    As much as anything, ethnic Europeans are committing cultural suicide. They aren’t even having babies, and their increasingly restive Muslim minorities are breeding like rats. When the end comes, they will nobody but themselves to blame.

    Incidentally Japan – another country, culture and people I love – are falling into the same demographic trap. The difference there is that they aren’t actively importing a hostile population to supplant them; Japan will remain Japanese until the end.

    How far behind is the United States? That question has us stepping up our search for a house in Alaska.

    • How’s the search going? Any definite plans yet for the move – or have you moved up there to search?

      • We have the luxury of a little time; we’re planning to be moved permanently in 2-4 years. We want to find the right place.

        We have a couple of possibilities at the moment. We’ll probably fly up in June or July to look at a few places.

        • You’ll visit Alaska in the winter too, of course? Know the worst as well as the best of it? You’ll need your fur, Animal friend!

          • We have been there in the winter and you’re right, a good winter coat is in order; but I grew up in northeast Iowa and am familiar with long cold winters. In Alaska it’s the short days that take some getting used to.

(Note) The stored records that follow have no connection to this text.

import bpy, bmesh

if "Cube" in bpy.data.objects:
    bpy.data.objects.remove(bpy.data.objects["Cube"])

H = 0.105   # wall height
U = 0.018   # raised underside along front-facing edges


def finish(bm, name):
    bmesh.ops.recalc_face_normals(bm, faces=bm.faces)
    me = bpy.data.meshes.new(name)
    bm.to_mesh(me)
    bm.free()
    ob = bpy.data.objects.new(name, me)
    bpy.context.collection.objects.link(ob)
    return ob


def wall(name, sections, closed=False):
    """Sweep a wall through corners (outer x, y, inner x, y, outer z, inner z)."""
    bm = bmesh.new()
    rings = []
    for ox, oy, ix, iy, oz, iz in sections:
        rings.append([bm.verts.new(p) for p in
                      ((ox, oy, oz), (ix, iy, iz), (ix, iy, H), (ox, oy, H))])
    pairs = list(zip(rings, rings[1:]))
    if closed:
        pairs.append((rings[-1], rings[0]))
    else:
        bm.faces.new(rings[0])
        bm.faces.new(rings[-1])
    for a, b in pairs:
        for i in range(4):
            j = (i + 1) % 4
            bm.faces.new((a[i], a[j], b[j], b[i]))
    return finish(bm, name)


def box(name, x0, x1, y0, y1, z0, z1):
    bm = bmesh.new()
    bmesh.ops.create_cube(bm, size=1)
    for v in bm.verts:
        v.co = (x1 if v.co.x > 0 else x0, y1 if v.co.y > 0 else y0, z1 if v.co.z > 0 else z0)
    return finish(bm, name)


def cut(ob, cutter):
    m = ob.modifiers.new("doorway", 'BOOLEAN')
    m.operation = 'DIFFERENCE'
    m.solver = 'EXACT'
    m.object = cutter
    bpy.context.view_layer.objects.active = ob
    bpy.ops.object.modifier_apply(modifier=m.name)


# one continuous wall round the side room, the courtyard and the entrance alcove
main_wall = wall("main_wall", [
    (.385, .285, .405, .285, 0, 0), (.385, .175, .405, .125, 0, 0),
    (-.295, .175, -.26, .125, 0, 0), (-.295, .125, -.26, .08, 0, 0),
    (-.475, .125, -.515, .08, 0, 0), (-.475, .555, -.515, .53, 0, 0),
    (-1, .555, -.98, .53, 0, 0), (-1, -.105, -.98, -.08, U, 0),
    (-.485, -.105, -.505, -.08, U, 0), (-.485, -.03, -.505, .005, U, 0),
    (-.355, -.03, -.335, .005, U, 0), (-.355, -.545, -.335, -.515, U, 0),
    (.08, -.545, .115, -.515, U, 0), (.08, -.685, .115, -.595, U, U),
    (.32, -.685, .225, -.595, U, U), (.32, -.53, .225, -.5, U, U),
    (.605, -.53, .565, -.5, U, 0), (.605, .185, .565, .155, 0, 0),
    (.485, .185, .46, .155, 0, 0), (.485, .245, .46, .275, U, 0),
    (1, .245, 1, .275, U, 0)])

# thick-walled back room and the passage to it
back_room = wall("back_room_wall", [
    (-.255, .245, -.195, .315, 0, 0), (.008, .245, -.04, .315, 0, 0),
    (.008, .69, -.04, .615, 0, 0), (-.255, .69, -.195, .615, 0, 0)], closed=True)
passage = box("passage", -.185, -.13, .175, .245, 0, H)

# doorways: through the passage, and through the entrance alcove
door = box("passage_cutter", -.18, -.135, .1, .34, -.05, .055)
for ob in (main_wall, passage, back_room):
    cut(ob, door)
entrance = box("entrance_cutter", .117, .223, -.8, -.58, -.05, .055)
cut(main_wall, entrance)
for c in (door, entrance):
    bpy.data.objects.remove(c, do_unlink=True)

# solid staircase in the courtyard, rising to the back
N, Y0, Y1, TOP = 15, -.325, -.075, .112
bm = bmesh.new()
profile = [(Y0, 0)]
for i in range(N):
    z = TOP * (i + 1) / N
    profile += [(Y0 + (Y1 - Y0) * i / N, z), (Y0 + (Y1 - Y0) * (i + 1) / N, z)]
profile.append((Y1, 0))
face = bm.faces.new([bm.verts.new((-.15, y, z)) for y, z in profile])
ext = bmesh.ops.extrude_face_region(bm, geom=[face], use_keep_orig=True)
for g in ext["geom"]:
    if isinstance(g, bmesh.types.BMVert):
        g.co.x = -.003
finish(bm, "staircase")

            There are compensations; in summer I’ve been out fishing in low-hanging but pleasant sunshine at 10:30 at night.